The Sactopalooza Spring Party is the largest annual fundraising event for the Active 20-30 Club of Sacramento. This group of 20- to 30-year-old volunteers works year-round to improve the lives of local children with special needs. In addition to raising funds for children, the group organizes hands-on events to interact with children at an annual picnic, winter clothing drives, and a holiday party at the UC Davis cancer center. Proceeds from the party helps support these events and the organization’s work with children throughout the region.
The Scribner family has been a fixture of the Sacramento River Delta since 1893, when George Washington Scribner settled along the river bend that would eventually bear his name. Five generations since the fertile soil first beckoned the patriarch, the family is still putting the original barn to good use—now as a tasting room where the Scribners' award-winning wines get the attention and ambiance they deserve. The family’s alluring adult beverages reach their palate-pleasing potential thanks to the expertise of 50-year winemaker William Ghiglieri, who helps the Scribners maintain their century-old legacy. Visitors can rent out the vineyard for private events, lending a convivial elegance to such get-togethers as corporate parties, bridal showers, or pet goldfish funerals.
The California Automobile Museum weaves the story of the automobile's birth and development through a gleaming collection of cars that dates back to the 1880s. Guests meander through 72,000 square feet of luxury and muscle vehicles, from pre–Model T Fords and green vehicles to Lamborghinis and modern NASCAR vehicles. In addition to its permanent collection and current exhibits, the museum's displays are always changing due to donations from private collectors and the hot rod fairy, allowing visitors to see a varying display of vehicles on different visits. The museum also offers a wide variety of classes that are fun and educational, and open to both adults and children. Guests can also visit the gift shop stocked with auto-centric goodies, including car-related fine-art photography, T-shirts, kids' arts and crafts, and die-cast models of classic cars.

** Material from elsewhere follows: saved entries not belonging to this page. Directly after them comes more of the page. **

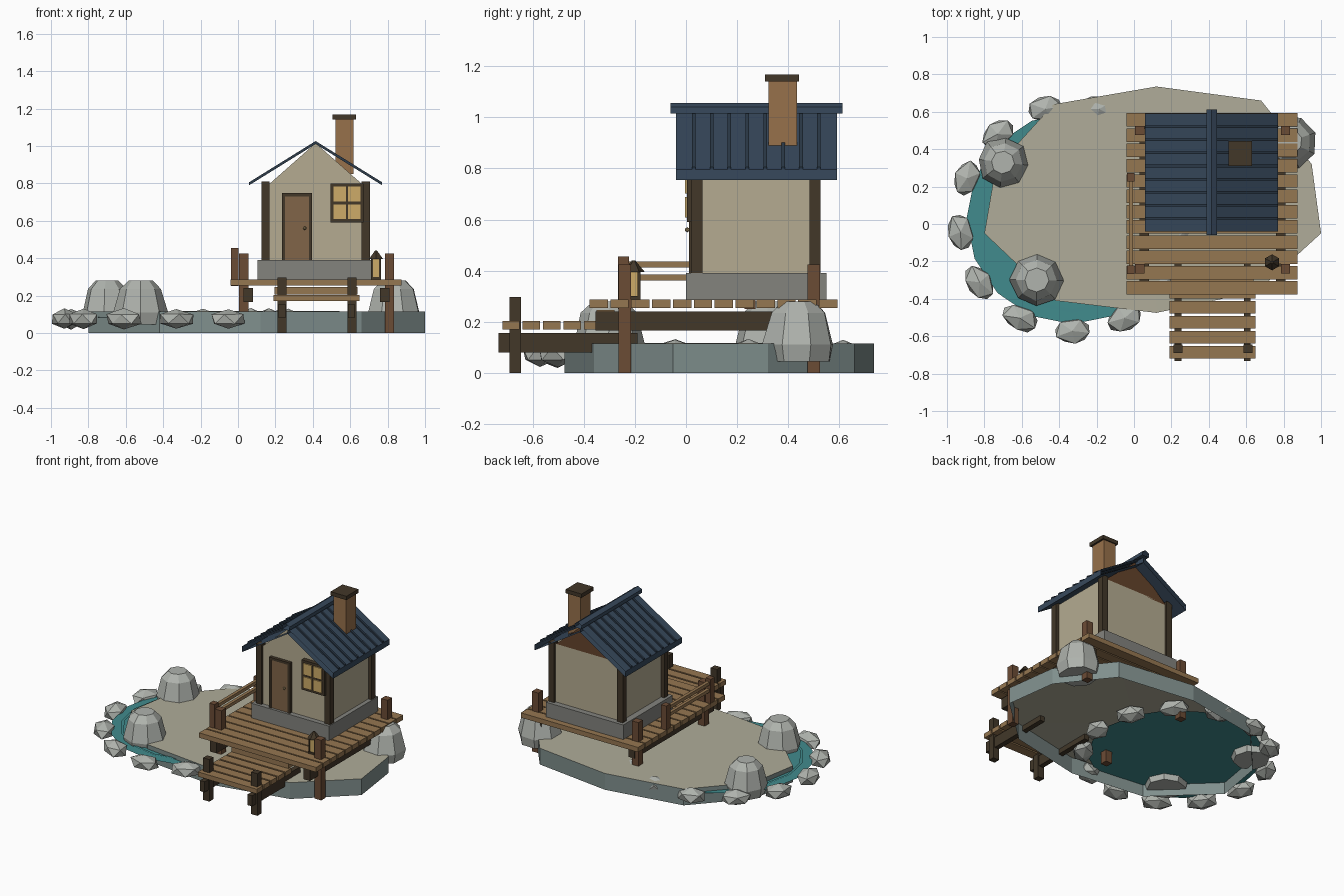
import bpy, bmesh, math, random
from mathutils import Matrix

if "Cube" in bpy.data.objects:
    bpy.data.objects.remove(bpy.data.objects["Cube"])

random.seed(4)


def mat(name, hexcol):
    m = bpy.data.materials.new(name)
    rgb = [(int(hexcol[i:i + 2], 16) / 255) ** 2.2 for i in (0, 2, 4)]
    m.diffuse_color = (*rgb, 1)
    m.use_nodes = True
    m.node_tree.nodes["Principled BSDF"].inputs["Base Color"].default_value = m.diffuse_color
    return m


PLANK, POST, DARK = mat("plank", "947652"), mat("post", "6b4d38"), mat("dark_wood", "443a2d")
WALL, STONE, ROCK = mat("plaster", "b3aa90"), mat("stone", "82827d"), mat("rock", "aeb2ac")
ROOF, RIB, WATER = mat("roof", "3a4a5c"), mat("roof_rib", "303d4b"), mat("water", "438a8c")
SAND, BANK, GLOW = mat("sand", "aeab98"), mat("bank", "7f8e8c"), mat("glow", "ccaa68")
DOOR, BRICK, GABLE, METAL = mat("door", "80654a"), mat("brick", "96704c"), mat("gable", "64452f"), mat("metal", "b09a70")


def finish(bm, name, *mats):
    me = bpy.data.meshes.new(name)
    bm.to_mesh(me)
    bm.free()
    for m in mats:
        me.materials.append(m)
    ob = bpy.data.objects.new(name, me)
    bpy.context.collection.objects.link(ob)
    return ob


def boxes(name, m, *spans):
    """One object of boxes, each (x0, x1, y0, y1, z0, z1)."""
    bm = bmesh.new()
    for x0, x1, y0, y1, z0, z1 in spans:
        M = Matrix.Translation(((x0 + x1) / 2, (y0 + y1) / 2, (z0 + z1) / 2))
        bmesh.ops.create_cube(bm, size=1, matrix=M @ Matrix.Diagonal((x1 - x0, y1 - y0, z1 - z0, 1)))
    return finish(bm, name, m)


def prism_y(name, m, pts, y0, y1, caps=True):
    """Extrude an (x, z) outline along y, with or without its end faces."""
    bm = bmesh.new()
    a = [bm.verts.new((x, y0, z)) for x, z in pts]
    b = [bm.verts.new((x, y1, z)) for x, z in pts]
    n = len(pts)
    for i in range(n):
        bm.faces.new((a[i], a[(i + 1) % n], b[(i + 1) % n], b[i]))
    if caps:
        bm.faces.new(a)
        bm.faces.new(b)
        bmesh.ops.recalc_face_normals(bm, faces=bm.faces)
    return finish(bm, name, m)


# Ground: fan top with a bank around it, open below
outline = [(0.12, 0.735), (-0.43, 0.64), (-0.74, 0.3), (-0.80, -0.05), (-0.42, -0.41),
           (0.12, -0.475), (0.66, -0.36), (1.0, -0.05), (0.95, 0.32), (0.68, 0.66)]
bm = bmesh.new()
mid = bm.verts.new((0.1, 0.13, 0.117))
top = [bm.verts.new((x, y, 0.115)) for x, y in outline]
low = [bm.verts.new((x, y, 0)) for x, y in outline]
for i in range(10):
    j = (i + 1) % 10
    bm.faces.new((mid, top[i], top[j]))
    bm.faces.new((top[i], low[i], low[j], top[j])).material_index = 1
finish(bm, "ground", SAND, BANK)

# Pond: shallow water fan, ripple ring and ring of stones
PX, PY = -0.33, 0.03


def circle(bm, r, z, n=16):
    return [bm.verts.new((PX + r * math.cos(i * math.tau / n), PY + r * math.sin(i * math.tau / n), z))
            for i in range(n)]


bm = bmesh.new()
c, rim = bm.verts.new((PX, PY, 0.08)), circle(bm, 0.565, 0.085)
for i in range(16):
    bm.faces.new((c, rim[i], rim[(i + 1) % 16]))
finish(bm, "pond_water", WATER)
bm = bmesh.new()
inner, outer = circle(bm, 0.485, 0.09), circle(bm, 0.503, 0.09)
for i in range(16):
    j = (i + 1) % 16
    bm.faces.new((inner[i], outer[i], outer[j], inner[j]))
finish(bm, "pond_ripple", WATER)

for k in range(13):
    a = math.radians(-90) + k * math.tau / 13
    bm = bmesh.new()
    bmesh.ops.create_icosphere(bm, subdivisions=1, radius=1)
    bmesh.ops.rotate(bm, verts=bm.verts, matrix=Matrix.Rotation(random.uniform(0, 6), 3, 'Z'))
    for v in bm.verts:
        v.co *= random.uniform(0.95, 1.08)
    M = (Matrix.Translation((PX + 0.602 * math.cos(a), PY + 0.602 * math.sin(a), 0.075))
         @ Matrix.Rotation(a, 4, 'Z') @ Matrix.Diagonal((0.073, 0.105, 0.054, 1)))
    bm.transform(M)
    finish(bm, f"pond_stone_{k + 1}", ROCK)


# Boulders: faceted domes
def boulder(name, cx, cy, r):
    bm = bmesh.new()
    n, off = 8, random.uniform(0, 1)
    prev = None
    for rad, z in ((0.88, 0.045), (1.0, 0.11), (0.77, 0.235), (0.46, 0.28)):
        ring = []
        for i in range(n):
            a, q = off + i * math.tau / n, r * rad * random.uniform(0.96, 1.04)
            ring.append(bm.verts.new((cx + q * math.cos(a), cy + q * math.sin(a), z)))
        if prev:
            for i in range(n):
                j = (i + 1) % n
                bm.faces.new((prev[i], prev[j], ring[j], ring[i]))
        else:
            bm.faces.new(ring[::-1])
        prev = ring
    bm.faces.new(prev)
    finish(bm, name, ROCK)


boulder("boulder_back", -0.70, 0.33, 0.135)
boulder("boulder_front", -0.52, -0.30, 0.142)
boulder("boulder_right", 0.832, 0.44, 0.146)

# Deck: planks, beams, corner posts
boxes("deck_planks", PLANK, *[(-0.04, 0.875, -0.378 + i * 0.0817, -0.306 + i * 0.0817, 0.253, 0.287)
                              for i in range(12)])
boxes("deck_beams", DARK, *[(x - 0.025, x + 0.025, -0.355, 0.53, 0.165, 0.24) for x in (0.055, 0.785)])
boxes("deck_posts", POST, *[(x - 0.025, x + 0.025, y - 0.025, y + 0.025, 0, 0.424)
                            for x in (0.03, 0.81) for y in (-0.24, 0.50)])

# Side railing
boxes("railing_posts", POST, *[(-0.037, 0.003, y - 0.022, y + 0.022, 0.25, 0.455) for y in (-0.245, 0.25)])
boxes("railing_rails", PLANK, *[(-0.028, -0.006, -0.245, 0.25, z, z + 0.023) for z in (0.362, 0.412)])

# Lower dock with a step up to the deck
boxes("dock_planks", PLANK, *[(0.19, 0.65, y - 0.034, y + 0.034, 0.17, 0.203)
                              for y in (-0.685, -0.605, -0.525, -0.445, -0.365)])
boxes("dock_step", PLANK, (0.195, 0.64, -0.35, -0.28, 0.205, 0.245))
boxes("dock_beams", DARK, *[(x - 0.018, x + 0.018, -0.733, -0.19, 0.08, 0.155) for x in (0.235, 0.605)])
boxes("dock_posts", DARK, *[(x - 0.024, x + 0.024, -0.69, -0.645, 0, 0.297) for x in (0.235, 0.61)])

# House body
boxes("foundation", STONE, (0.105, 0.71, 0.0, 0.55, 0.285, 0.39))
boxes("walls", WALL, (0.15, 0.68, 0.035, 0.51, 0.39, 0.80))
boxes("corner_posts", DARK, *[(x - 0.022, x + 0.022, y - 0.022, y + 0.022, 0.39, 0.81)
                              for x in (0.147, 0.683) for y in (0.042, 0.505)])
tri = [(0.16, 0.79), (0.67, 0.79), (0.415, 1.015)]
prism_y("front_gable", WALL, tri, 0.035, 0.05)
prism_y("back_gable", GABLE, tri, 0.495, 0.51)

# Roof: open-ended slabs, raised ribs, ridge cap
for s, side in ((-1, "left"), (1, "right")):
    def X(d):
        return 0.415 + s * d
    slab = [(X(0), 1.015), (X(0.355), 0.795), (X(0.355), 0.755), (X(0), 0.977)]
    prism_y(f"roof_{side}", ROOF, slab if s < 0 else slab[::-1], -0.04, 0.59, caps=False)
    rib = [(X(0), 1.026), (X(0.355), 0.806), (X(0.355), 0.79), (X(0), 1.01)]
    for i in range(8):
        y = 0.03 + i * 0.07
        prism_y(f"roof_rib_{side}_{i + 1}", RIB, rib, y - 0.007, y + 0.007)
prism_y("ridge_cap", ROOF, [(0.387, 1.015), (0.443, 1.015), (0.443, 1.04), (0.415, 1.057), (0.387, 1.04)],
        -0.06, 0.612, caps=False)

# Chimney
boxes("chimney", BRICK, (0.52, 0.617, 0.322, 0.435, 0.85, 1.145))
boxes("chimney_cap", DARK, (0.506, 0.63, 0.31, 0.443, 1.14, 1.167))

# Door with frame and knob
boxes("door_frame", DARK, (0.234, 0.25, 0.012, 0.04, 0.39, 0.747), (0.379, 0.396, 0.012, 0.04, 0.39, 0.747),
      (0.234, 0.396, 0.012, 0.04, 0.73, 0.747))
boxes("door", DOOR, (0.25, 0.379, 0.018, 0.04, 0.39, 0.73))
bm = bmesh.new()
bmesh.ops.create_icosphere(bm, subdivisions=1, radius=0.01, matrix=Matrix.Translation((0.357, 0.005, 0.56)))
finish(bm, "door_knob", METAL)

# Window with four panes
boxes("window_frame", DARK, (0.494, 0.672, 0.004, 0.04, 0.59, 0.80))
boxes("window_panes", GLOW, *[(x, x + 0.066, -0.004, 0.02, z, z + 0.08) for x in (0.511, 0.589) for z in (0.608, 0.702)])

# Lantern on the deck
LX, LY = 0.738, -0.205
boxes("lantern_light", GLOW, (LX - 0.02, LX + 0.02, LY - 0.02, LY + 0.02, 0.295, 0.395))
boxes("lantern_frame", DARK, (LX - 0.027, LX + 0.027, LY - 0.027, LY + 0.027, 0.285, 0.30),
      *[(LX + a - 0.005, LX + a + 0.005, LY + b - 0.005, LY + b + 0.005, 0.29, 0.40)
        for a in (-0.021, 0.021) for b in (-0.021, 0.021)])
bm = bmesh.new()
bmesh.ops.create_cone(bm, cap_ends=True, segments=6, radius1=0.043, radius2=0.006, depth=0.045,
                      matrix=Matrix.Translation((LX, LY, 0.418)))
finish(bm, "lantern_roof", DARK)
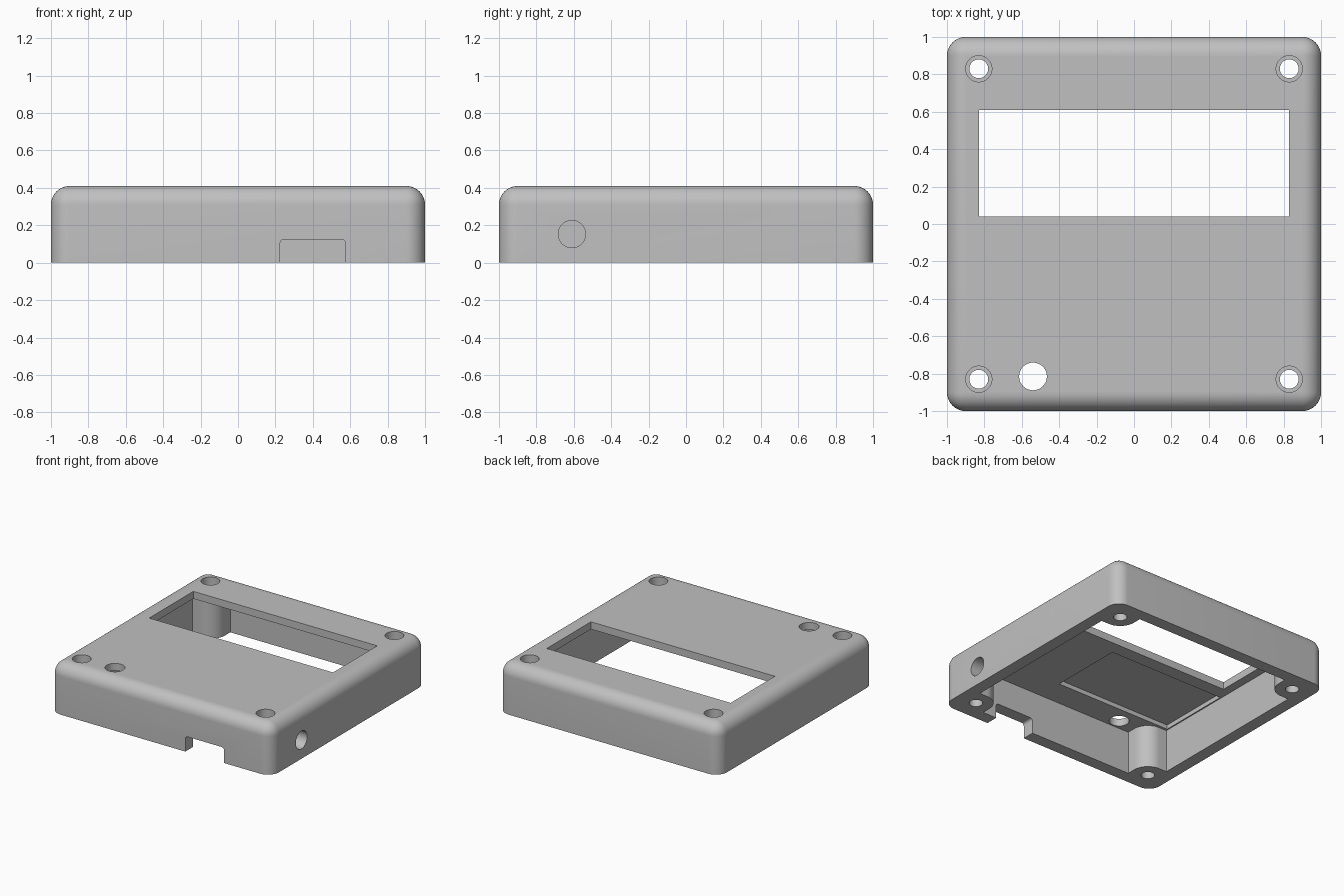
import bpy, bmesh, math
from mathutils import Matrix, Vector

cube = bpy.data.objects.get("Cube")
if cube:
    bpy.data.objects.remove(cube, do_unlink=True)

HEIGHT = 0.41
CEILING = 0.35
SCREW = 0.83
WALL = 0.9
BOSS_R = 0.13

grey = bpy.data.materials.new("matte grey plastic")
grey.use_nodes = True
COLOUR = (0.53, 0.53, 0.53, 1)
grey.diffuse_color = COLOUR
grey.node_tree.nodes["Principled BSDF"].inputs["Base Color"].default_value = COLOUR


def make_object(name, bm):
    bmesh.ops.recalc_face_normals(bm, faces=bm.faces)
    mesh = bpy.data.meshes.new(name)
    bm.to_mesh(mesh)
    bm.free()
    mesh.materials.append(grey)
    obj = bpy.data.objects.new(name, mesh)
    bpy.context.collection.objects.link(obj)
    return obj


def box_mesh(x, y, z):
    """Box spanning three (low, high) ranges."""
    bm = bmesh.new()
    bmesh.ops.create_cube(bm, size=1)
    for v in bm.verts:
        v.co = Vector([r[0] if c < 0 else r[1] for c, r in zip(v.co, (x, y, z))])
    return bm


def prism(name, outline, z0, z1):
    bm = bmesh.new()
    face = bm.faces.new([bm.verts.new((x, y, z0)) for x, y in outline])
    side = bmesh.ops.extrude_face_region(bm, geom=[face])["geom"]
    verts = [g for g in side if isinstance(g, bmesh.types.BMVert)]
    bmesh.ops.translate(bm, verts=verts, vec=(0, 0, z1 - z0))
    return make_object(name, bm)


def cylinder(name, centre, radius, depth, axis="Z"):
    bm = bmesh.new()
    turn = Matrix.Rotation(math.pi / 2, 4, "Y") if axis == "X" else Matrix()
    bmesh.ops.create_cone(bm, cap_ends=True, segments=48, radius1=radius, radius2=radius,
                          depth=depth, matrix=Matrix.Translation(centre) @ turn)
    return make_object(name, bm)


def cut(target, cutter):
    """Subtract the cutter for good and discard it."""
    cutter.hide_render = True
    mod = target.modifiers.new("cut", "BOOLEAN")
    mod.operation = "DIFFERENCE"
    mod.solver = "EXACT"
    mod.object = cutter
    bpy.context.view_layer.objects.active = target
    bpy.ops.object.modifier_apply(modifier=mod.name)
    bpy.data.objects.remove(cutter, do_unlink=True)


# Outer shell: rounded everywhere except the open bottom rim
bm = box_mesh((-1, 1), (-1, 1), (0, HEIGHT))
edges = [e for e in bm.edges if max(v.co.z for v in e.verts) > 0.1]
bmesh.ops.bevel(bm, geom=edges, offset=0.1, segments=10, profile=0.5, affect="EDGES")
case = make_object("enclosure_cover", bm)

# Cavity outline that leaves a round screw boss in each corner
corner = [(WALL, SCREW - BOSS_R)]
for i in range(17):
    a = math.radians(270) - math.radians(90) * i / 16
    corner.append((SCREW + BOSS_R * math.cos(a), SCREW + BOSS_R * math.sin(a)))
corner.append((SCREW - BOSS_R, WALL))
outline = []
for quarter in range(4):
    turn = Matrix.Rotation(quarter * math.pi / 2, 2)
    outline += [tuple(turn @ Vector(p)) for p in corner]
cut(case, prism("cavity", outline, -0.1, CEILING))

# Shallow board recess in the underside of the top
cut(case, make_object("board_recess", box_mesh((-0.89, 0.15), (-0.68, -0.07), (0.2, 0.385))))

# Display window
cut(case, make_object("window", box_mesh((-0.83, 0.83), (0.04, 0.61), (0.2, 0.6))))

# Screw holes with deep counterbores
for sx in (-1, 1):
    for sy in (-1, 1):
        cut(case, cylinder("screw_hole", (sx * SCREW, sy * SCREW, 0.2), 0.05, 1))
        cut(case, cylinder("counterbore", (sx * SCREW, sy * SCREW, 0.45), 0.07, 0.5))

# Button hole in the top and cable hole in the side
cut(case, cylinder("button_hole", (-0.54, -0.815, 0.45), 0.074, 0.6))
cut(case, cylinder("cable_hole", (0.97, -0.61, 0.153), 0.073, 0.3, "X"))

# Connector notch in the front wall with rounded upper corners
bm = box_mesh((0.225, 0.575), (-1.1, -0.85), (-0.1, 0.125))
edges = [e for e in bm.edges
         if all(v.co.z > 0 for v in e.verts) and abs(e.verts[0].co.y - e.verts[1].co.y) > 0.1]
bmesh.ops.bevel(bm, geom=edges, offset=0.022, segments=5, profile=0.5, affect="EDGES")
cut(case, make_object("connector_notch", bm))

# Smooth fillets and bores, crisp edges elsewhere
bpy.ops.object.select_all(action="DESELECT")
case.select_set(True)
bpy.context.view_layer.objects.active = case
bpy.ops.object.shade_smooth_by_angle(angle=math.radians(30))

One of the most common bowling game interrupters is the human need to ingest food, a dilemma Country Club Lanes West solves by serving savory snacks and crisp beverages inside their bowling facility. Chili fries drizzled with cheese, 6-ounce hamburgers, and slices of pepperoni pizza spring forth from the snack bar to fuel players caught up in high-scoring games and documentarians chronicling their search for the 11th pin. Postbowling celebrations kick off in the Showtime Lounge, where revelers start games of billiards and darts while sipping on a selection of draft brews, including Yuengling, Fat Tire, and Budweiser.